In a 2014 study in Ecology of Food and Nutrition, Belgian researchers found concern for animal welfare and the environment were the strongest motives for becoming a vegetarian. In the study, vegetarianism was defined as eliminating all meat from the diet. In 2016, a team led by German researchers found, via an online survey, that, compared to vegetarians, vegans rated animal welfare as a more important motive for their dietary choices. But not everyone can take an all-or-nothing approach.
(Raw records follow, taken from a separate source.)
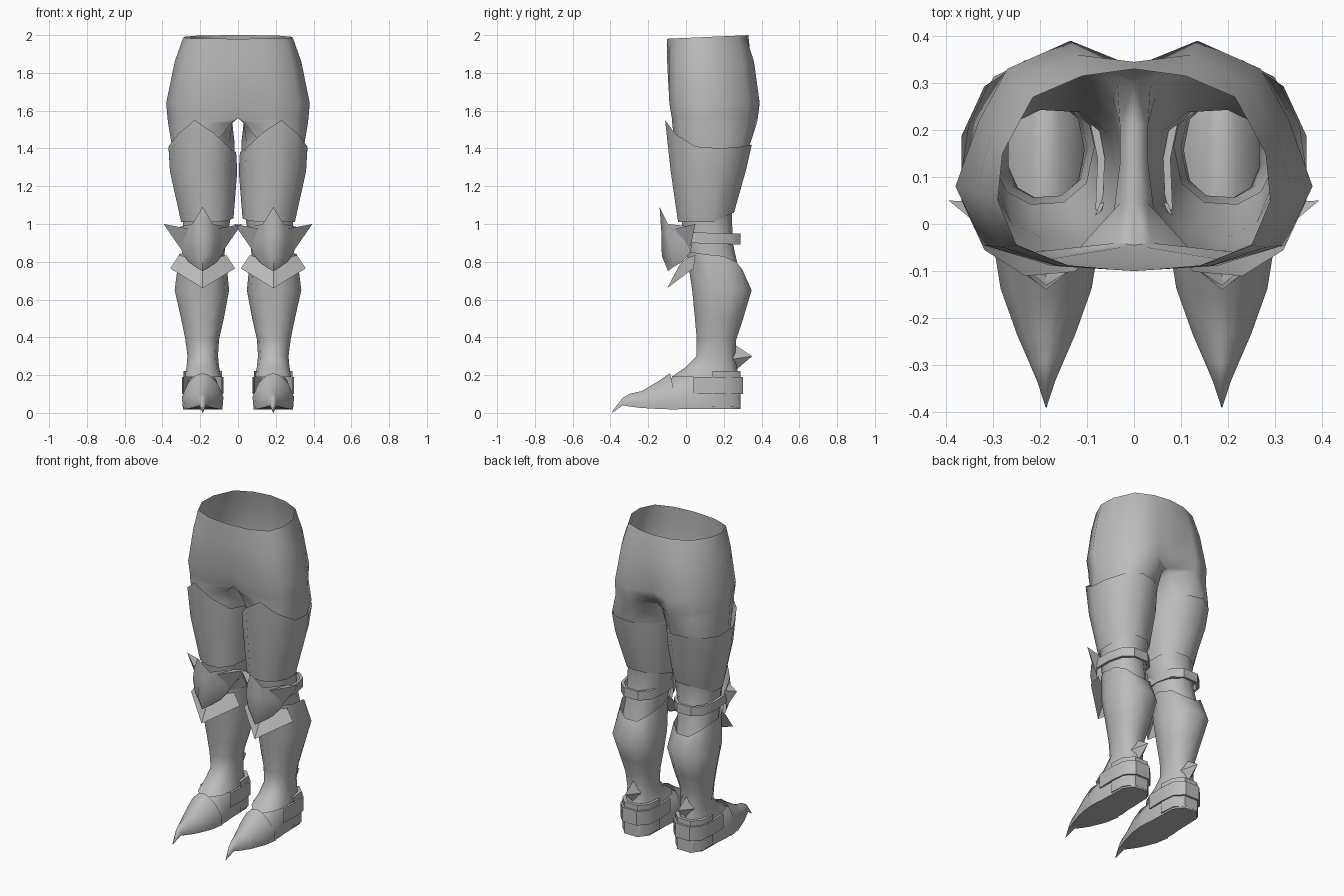
import bpy, bmesh, math

if "Cube" in bpy.data.objects:
    bpy.data.objects.remove(bpy.data.objects["Cube"])

steel = bpy.data.materials.new("steel grey")
steel.diffuse_color = (0.5, 0.5, 0.5, 1)
steel.use_nodes = True
steel.node_tree.nodes["Principled BSDF"].inputs["Base Color"].default_value = steel.diffuse_color
CX = 0.187                      # centre line of one leg


def finish(name, rings, closed=True, caps=False, merge=False, angle=45):
    """Skin a list of point rows, mirror it to the other leg."""
    bm = bmesh.new()
    rows = [[bm.verts.new(p) for p in r] for r in rings]
    n = len(rows[0])
    for a, b in zip(rows, rows[1:]):
        for i in range(n if closed else n - 1):
            j = (i + 1) % n
            quad = (a[i], b[i], b[j], a[j])
            if merge and all(v.co.x < 0.001 for v in quad):
                continue        # leave the middle of the hips open
            bm.faces.new(quad)
    if caps:
        bm.faces.new(rows[0])
        bm.faces.new(rows[-1])
    loose = [v for v in bm.verts if not v.link_faces]
    bmesh.ops.delete(bm, geom=loose, context='VERTS')
    bmesh.ops.remove_doubles(bm, verts=bm.verts, dist=1e-5)
    bmesh.ops.recalc_face_normals(bm, faces=bm.faces)
    me = bpy.data.meshes.new(name)
    bm.to_mesh(me)
    bm.free()
    me.materials.append(steel)
    ob = bpy.data.objects.new(name, me)
    bpy.context.collection.objects.link(ob)
    bpy.ops.object.select_all(action='DESELECT')
    ob.select_set(True)
    bpy.context.view_layer.objects.active = ob
    bpy.ops.object.shade_smooth_by_angle(angle=math.radians(angle))
    m = ob.modifiers.new("Mirror", 'MIRROR')
    m.use_mirror_merge = merge
    return ob


ANGLES = [math.radians(-110 + 220 * i / 7) for i in range(8)]
ANGLES += [math.radians(a) for a in (145, 180, 215)]


def ring(z, x0, x1, y0, y1, dz=None, power=0.85):
    """Rounded ring: front, outside, back, then inside of the leg."""
    out = []
    for i, a in enumerate(ANGLES):
        c, s = math.cos(a), math.sin(a)
        c = math.copysign(abs(c) ** power, c)
        s = math.copysign(abs(s) ** power, s)
        out.append(((x0 + x1) / 2 + c * (x1 - x0) / 2,
                    (y0 + y1) / 2 + s * (y1 - y0) / 2,
                    z + (dz[i] if dz else 0)))
    return out


def hip_ring(z, tilt, pts, inner=0):
    """Half hip outline, closed along its inner side."""
    f, b = pts[0][1], pts[-1][1]
    pts = pts + [(inner, b + (f - b) * k) for k in (0.25, 0.5, 0.75)]
    return [(x, y, z + tilt * y) for x, y in pts]


# Hips and thighs in one skin
legs = [
    hip_ring(1.985, 0.045, [(0, -.10), (.14, -.088), (.25, -.045), (.29, .05),
                            (.28, .15), (.215, .27), (.11, .315), (0, .33)]),
    hip_ring(1.86, 0, [(0, -.10), (.16, -.09), (.28, -.05), (.335, .07),
                       (.305, .19), (.245, .30), (.12, .36), (0, .345)]),
    hip_ring(1.64, 0, [(0, -.085), (.18, -.088), (.32, -.045), (.38, .08),
                       (.33, .22), (.27, .33), (.135, .39), (0, .335)]),
    hip_ring(1.56, 0, [(0, -.045), (.18, -.075), (.315, -.035), (.373, .09),
                       (.33, .22), (.27, .325), (.135, .38), (0, .30)]),
    hip_ring(1.535, 0, [(.035, -.04), (.18, -.073), (.315, -.035), (.37, .09),
                        (.33, .22), (.27, .325), (.135, .375), (.035, .295)], .03),
    ring(1.43, .018, .358, -.065, .345),
    ring(1.25, .018, .335, -.06, .29),
    ring(1.05, .035, .297, -.03, .245),
    ring(.90, .065, .295, -.01, .25),
    ring(.72, .085, .30, .04, .29),
]
finish("hips_and_thighs", legs, merge=True, angle=65)

# Thigh plates with a pointed front edge
peak = [.08, .15, .075, .01, 0, .01, .02, .01, 0, -.02, .0]
hem = [-.02, -.02, -.02, -.02, -.02, .015, .03, .03, .02, 0, -.01]
finish("thigh_plate", [
    ring(1.40, .010, .374, -.115, .353, peak, .95),
    ring(1.28, .004, .367, -.085, .32, None, .95),
    ring(1.03, .024, .306, -.045, .257, hem, .95),
], angle=40)

# Greaves with a slanted top edge, flaring over the instep
top = [.02, .02, .02, .01, .0, -.03, -.07, -.07, -.03, 0, .01]
finish("greave", [
    ring(.83, .065, .315, .0, .30, top),
    ring(.65, .047, .34, .03, .35),
    ring(.50, .075, .305, .045, .305),
    ring(.39, .10, .282, .055, .268),
    ring(.30, .106, .270, .053, .262),
    ring(.245, .10, .275, .0, .27),
    ring(.19, .09, .284, -.08, .28),
], angle=65)


def knee_row(edge, mid, centre):
    """Symmetric row of five points from (half width, y, z)."""
    half = [edge, mid]
    return ([(CX - w, y, z) for w, y, z in half] + [(CX, centre[0], centre[1])]
            + [(CX + w, y, z) for w, y, z in reversed(half)])


# Pointed knee cops
finish("knee_cop", [
    knee_row((.122, .04, .985), (.055, -.095, 1.0), (-.14, 1.09)),
    knee_row((.122, .035, .90), (.068, -.09, .92), (-.13, .95)),
    knee_row((.108, .02, .845), (.06, -.08, .835), (-.128, .83)),
    knee_row((.075, -.02, .80), (.035, -.07, .77), (-.095, .75)),
], closed=False, angle=75)

# Side spikes on the knee cops
for side, label in ((1, "outer"), (-1, "inner")):
    tip = (CX + side * .207, .05, 1.0)
    base = [(CX + side * .075, -.06, .975), (CX + side * .115, .045, .98),
            (CX + side * .11, .02, .86)]
    finish(label + "_knee_spike", [base, [tip] * 3], angle=30)

# Flared chevrons under the knees
finish("knee_chevron", [
    knee_row((.125, .05, .835), (.06, .005, .82), (-.03, .79)),
    knee_row((.172, .04, .765), (.086, -.03, .7125), (-.10, .66)),
], closed=False, angle=30)


def strap(name, outline, z0, z1, tilt=0, depth=.015):
    """Flat-edged band around the back, from a half outline of (width, y)."""
    path = [(-w, y) for w, y in outline] + [(w, y) for w, y in reversed(outline)]
    rows = []
    for d, z in ((depth, z1), (0, z1), (0, z0), (depth, z0)):
        rows.append([(CX + x * (1 - d / .12), y - d * (y > .2), z + tilt * y)
                     for x, y in path])
    finish(name, rows, closed=False, angle=40)


strap("knee_strap", [(.12, .03), (.125, .14), (.105, .24), (.05, .288)], .90, .957, -.03)
strap("heel_strap", [(.106, .04), (.110, .16), (.10, .25), (.05, .302)], .10, .19)
strap("heel_guard", [(.102, .14), (.094, .24), (.046, .289)], .03, .222, 0, .02)


def foot_ring(y, w, zb, zt, shear=0):
    """Flat-soled cross section of the foot."""
    shape = [(-.95, 0), (-1, .35), (-.72, .72), (-.3, .95), (0, 1),
             (.3, .95), (.72, .72), (1, .35), (.95, 0)]
    return [(CX + u * w, y - shear * v, zb + v * (zt - zb)) for u, v in shape]


# Shoes
finish("shoe", [
    foot_ring(.288, .05, .02, .215),
    foot_ring(.23, .095, .02, .225),
    foot_ring(.06, .10, .02, .235),
    foot_ring(.0, .106, .02, .22),
    foot_ring(-.08, .105, .022, .185),
    foot_ring(-.18, .075, .028, .12),
], caps=True, angle=60)

# Pointed toe caps with a curled tip
finish("toe_cap", [
    foot_ring(-.04, .110, .018, .21, .045),
    foot_ring(-.13, .097, .02, .165, .02),
    foot_ring(-.235, .062, .026, .115),
    foot_ring(-.295, .036, .033, .102),
    foot_ring(-.335, .019, .04, .08),
    foot_ring(-.39, .001, .0, .008),
], angle=60)

# Heel spurs
spur = [(CX, .245, .37), (CX + .045, .25, .285), (CX, .245, .21), (CX - .045, .25, .285)]
finish("heel_spur", [spur, [(CX, .35, .30)] * 4], angle=30)
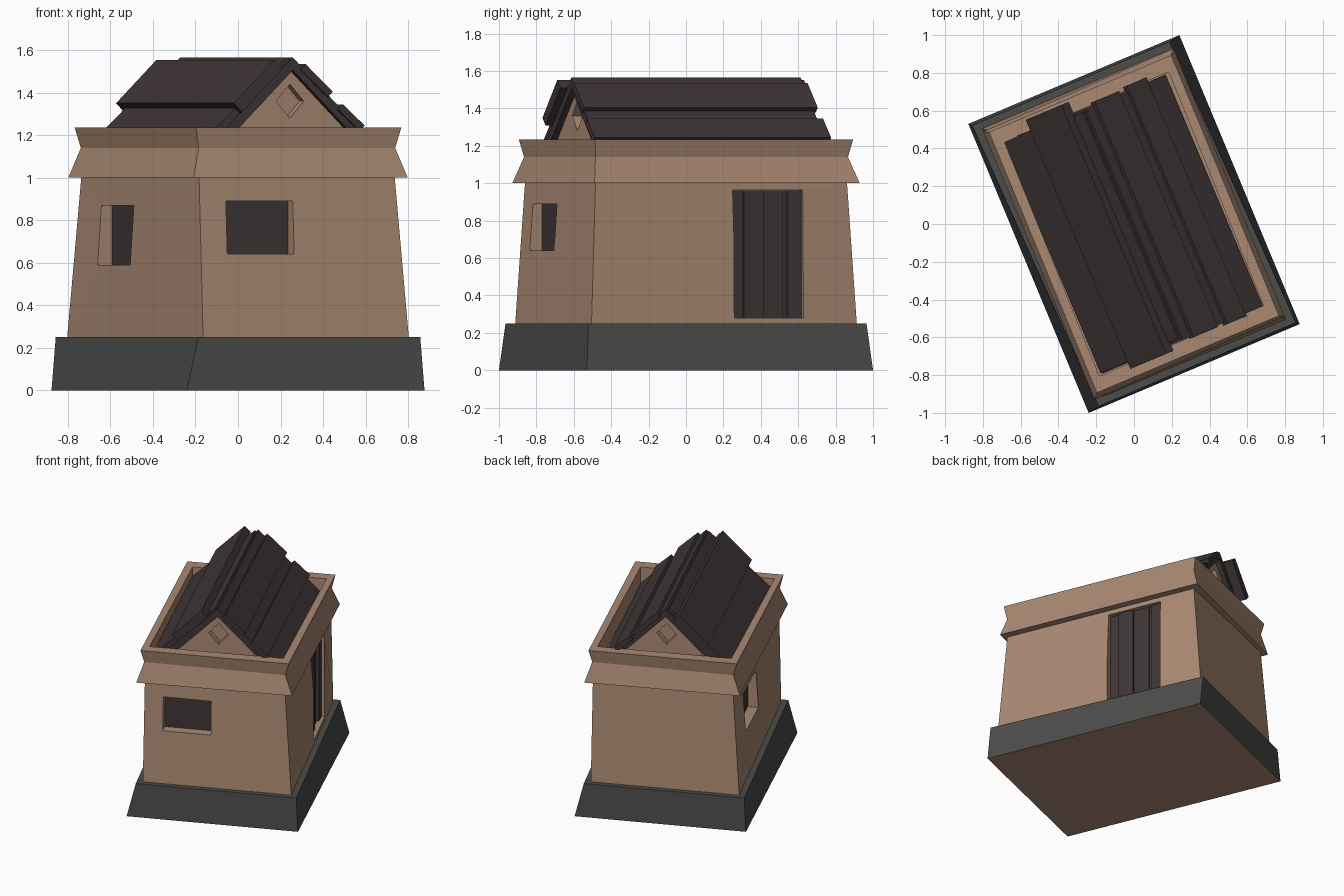
import bpy, bmesh, math
from mathutils import Matrix, Vector

if "Cube" in bpy.data.objects:
    bpy.data.objects.remove(bpy.data.objects["Cube"])

ROT = Matrix.Rotation(math.radians(22.8), 4, 'Z')

def material(name, rgb):
    m = bpy.data.materials.new(name)
    m.diffuse_color = (*rgb, 1)
    m.use_nodes = True
    m.node_tree.nodes["Principled BSDF"].inputs["Base Color"].default_value = m.diffuse_color
    return m

PLASTER = material("plaster", (0.40, 0.25, 0.17))
STONE = material("stone", (0.072, 0.072, 0.070))
WOOD = material("wood", (0.05, 0.036, 0.038))

def finish(name, bm, mat):
    bmesh.ops.recalc_face_normals(bm, faces=bm.faces)
    me = bpy.data.meshes.new(name)
    bm.to_mesh(me)
    bm.free()
    ob = bpy.data.objects.new(name, me)
    bpy.context.collection.objects.link(ob)
    if mat:
        me.materials.append(mat)
    return ob

def loft(name, rings, mat):
    """Stack of four-sided rings: front corner, right corner, height (others by point symmetry)."""
    bm = bmesh.new()
    loops = []
    for ax, ay, bx, by, z in rings:
        pts = [(ax, ay), (bx, by), (-ax, -ay), (-bx, -by)]
        loops.append([bm.verts.new((x, y, z)) for x, y in pts])
    for lo, hi in zip(loops, loops[1:]):
        for i in range(4):
            j = (i + 1) % 4
            bm.faces.new((lo[i], lo[j], hi[j], hi[i]))
    bm.faces.new(loops[0])
    bm.faces.new(loops[-1])
    return finish(name, bm, mat)

def prism(name, profile, v0, v1, mat=None):
    """Extrude a (u, z) profile along the house length, then turn to the house angle."""
    bm = bmesh.new()
    f = bm.faces.new([bm.verts.new((u, v0, z)) for u, z in profile])
    new = bmesh.ops.extrude_face_region(bm, geom=[f])["geom"]
    bmesh.ops.translate(bm, vec=(0, v1 - v0, 0),
                        verts=[g for g in new if isinstance(g, bmesh.types.BMVert)])
    bm.transform(ROT)
    return finish(name, bm, mat)

def box(name, u0, u1, v0, v1, z0, z1, mat=None):
    return prism(name, [(u0, z0), (u1, z0), (u1, z1), (u0, z1)], v0, v1, mat)

def board(name, top, bottom, t, v0, v1):
    """Sloping roof board given by its upper and lower top edges."""
    a, b = Vector(top), Vector(bottom)
    d = (b - a).normalized()
    n = Vector((-d.y, d.x))
    if n.y > 0:
        n = -n
    return prism(name, [a, b, b + n * t, a + n * t], v0, v1, WOOD)

def cut(ob, cutter):
    m = ob.modifiers.new("opening", 'BOOLEAN')
    m.operation = 'DIFFERENCE'
    m.solver = 'EXACT'
    m.object = cutter
    cutter.hide_render = True
    cutter.hide_viewport = True

# stone base
base = loft("stone_base", [(-.24, -1.0, .877, -.53, 0), (-.187, -.965, .857, -.522, .25)], STONE)
base.data.materials.append(PLASTER)
base.data.polygons[4].material_index = 1

# tapered walls with window and door openings
walls = loft("walls", [(-.164, -.913, .803, -.505, .25), (-.183, -.861, .737, -.484, 1.0)], PLASTER)
cut(walls, box("front_window_cutter", -.37, -.03, -.95, -.67, .64, .89))
cut(walls, box("left_window_cutter", -.70, -.43, .06, .46, .59, .87))
cut(walls, box("door_cutter", .44, .70, .06, .465, .28, .965))
box("front_window_pane", -.37, -.03, -.68, -.65, .64, .89, WOOD)
box("left_window_pane", -.45, -.42, .06, .46, .59, .87, WOOD)
for i, (v0, v1, u) in enumerate([(.06, .13, .475), (.13, .245, .49), (.245, .36, .475),
                                 (.36, .385, .465), (.385, .465, .49)]):
    box(f"door_plank_{i}", .43, u, v0, v1, .28, .96, WOOD)

# flared cornice with a sunken top
loft("cornice", [(-.183, -.861, .737, -.484, 1.0), (-.209, -.929, .798, -.489, 1.0),
                 (-.185, -.866, .739, -.484, 1.14), (-.197, -.894, .768, -.486, 1.235),
                 (-.183, -.805, .685, -.432, 1.235), (-.183, -.805, .685, -.432, 1.09)], PLASTER)

# gable block with diamond vents at both ends
gable = prism("gable", [(-.44, 1.08), (.44, 1.08), (0, 1.52)], -.63, .63, PLASTER)
for side in (-1, 1):
    cut(gable, prism(f"vent_cutter_{side}", [(0, 1.28), (.07, 1.36), (0, 1.44), (-.07, 1.36)],
                     side * .58, side * .8))

# roof slopes and overlapping boards
for side, nm in ((-1, "left"), (1, "right")):
    prism(f"roof_slope_{nm}", [(0, 1.565), (side * .46, 1.115), (side * .435, 1.075), (0, 1.505)],
          -.665, .665, WOOD)
board("left_middle_board", (-.11, 1.553), (-.315, 1.35), .06, -.70, .73)
board("left_lower_board", (-.29, 1.33), (-.47, 1.16), .05, -.66, .67)
board("left_upper_board", (-.02, 1.565), (-.13, 1.47), .03, -.65, .65)
board("right_upper_board", (.06, 1.535), (.20, 1.405), .035, -.675, .68)
board("right_lower_board", (.25, 1.345), (.36, 1.245), .035, -.68, .69)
According to the Reducetarian Foundation, replacing animal products with plant-based alternatives by any amount can greatly improve animal welfare.
This story originally appeared on Thistle
and was produced and distributed in partnership with Stacker Studio.